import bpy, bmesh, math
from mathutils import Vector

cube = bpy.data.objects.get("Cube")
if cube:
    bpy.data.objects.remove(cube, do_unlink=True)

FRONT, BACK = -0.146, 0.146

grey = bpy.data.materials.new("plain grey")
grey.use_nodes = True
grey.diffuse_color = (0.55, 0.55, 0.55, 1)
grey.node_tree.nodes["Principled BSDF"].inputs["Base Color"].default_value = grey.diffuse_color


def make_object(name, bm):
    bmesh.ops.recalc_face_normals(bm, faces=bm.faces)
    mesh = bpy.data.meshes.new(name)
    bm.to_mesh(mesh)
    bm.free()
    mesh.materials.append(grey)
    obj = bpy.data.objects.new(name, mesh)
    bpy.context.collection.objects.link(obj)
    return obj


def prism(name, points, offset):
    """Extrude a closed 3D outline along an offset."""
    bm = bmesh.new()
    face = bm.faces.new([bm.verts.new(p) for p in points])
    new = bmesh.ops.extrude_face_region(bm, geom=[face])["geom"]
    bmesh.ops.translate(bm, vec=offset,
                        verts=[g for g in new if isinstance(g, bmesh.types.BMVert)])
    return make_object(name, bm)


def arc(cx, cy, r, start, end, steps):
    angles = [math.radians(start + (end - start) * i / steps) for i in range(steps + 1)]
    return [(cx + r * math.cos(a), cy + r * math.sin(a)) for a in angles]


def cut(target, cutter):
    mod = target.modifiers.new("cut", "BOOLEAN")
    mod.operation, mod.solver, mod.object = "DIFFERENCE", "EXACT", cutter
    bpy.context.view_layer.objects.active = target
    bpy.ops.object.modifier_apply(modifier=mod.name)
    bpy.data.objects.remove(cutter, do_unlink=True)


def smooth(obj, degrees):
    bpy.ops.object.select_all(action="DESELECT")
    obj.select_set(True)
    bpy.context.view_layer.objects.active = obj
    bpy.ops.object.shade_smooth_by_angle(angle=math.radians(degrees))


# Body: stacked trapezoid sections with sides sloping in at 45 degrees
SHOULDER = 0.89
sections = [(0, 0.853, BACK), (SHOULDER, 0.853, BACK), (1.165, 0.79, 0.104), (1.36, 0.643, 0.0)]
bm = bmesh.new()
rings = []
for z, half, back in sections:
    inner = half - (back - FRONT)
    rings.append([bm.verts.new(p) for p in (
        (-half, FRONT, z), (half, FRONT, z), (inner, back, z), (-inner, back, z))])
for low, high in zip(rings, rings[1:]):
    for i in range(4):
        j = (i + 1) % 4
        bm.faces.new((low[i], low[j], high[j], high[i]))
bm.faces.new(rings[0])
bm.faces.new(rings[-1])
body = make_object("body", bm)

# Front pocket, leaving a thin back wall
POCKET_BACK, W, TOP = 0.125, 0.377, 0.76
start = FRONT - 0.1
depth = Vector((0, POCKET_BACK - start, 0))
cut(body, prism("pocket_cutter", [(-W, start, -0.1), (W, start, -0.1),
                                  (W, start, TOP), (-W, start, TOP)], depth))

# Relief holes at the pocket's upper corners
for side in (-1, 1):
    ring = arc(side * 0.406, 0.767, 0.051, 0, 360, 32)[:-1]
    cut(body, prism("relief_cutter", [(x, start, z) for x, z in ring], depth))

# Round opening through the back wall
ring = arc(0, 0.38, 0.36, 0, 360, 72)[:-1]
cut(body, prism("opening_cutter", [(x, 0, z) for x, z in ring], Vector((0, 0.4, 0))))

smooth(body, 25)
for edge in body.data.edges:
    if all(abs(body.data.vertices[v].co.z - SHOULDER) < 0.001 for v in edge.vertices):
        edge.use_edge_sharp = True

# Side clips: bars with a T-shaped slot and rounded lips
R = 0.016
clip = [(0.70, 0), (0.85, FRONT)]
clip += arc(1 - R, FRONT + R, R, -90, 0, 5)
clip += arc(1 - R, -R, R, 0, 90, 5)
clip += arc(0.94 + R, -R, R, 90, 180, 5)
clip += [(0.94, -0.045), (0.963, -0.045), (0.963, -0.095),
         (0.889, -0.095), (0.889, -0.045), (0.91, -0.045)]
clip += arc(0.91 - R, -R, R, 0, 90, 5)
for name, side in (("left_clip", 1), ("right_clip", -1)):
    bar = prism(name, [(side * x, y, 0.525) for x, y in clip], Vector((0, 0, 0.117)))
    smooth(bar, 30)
+++
Task
Exactly how many lines in the listing above hold the string "prism"? State the number by itself.

The answer
5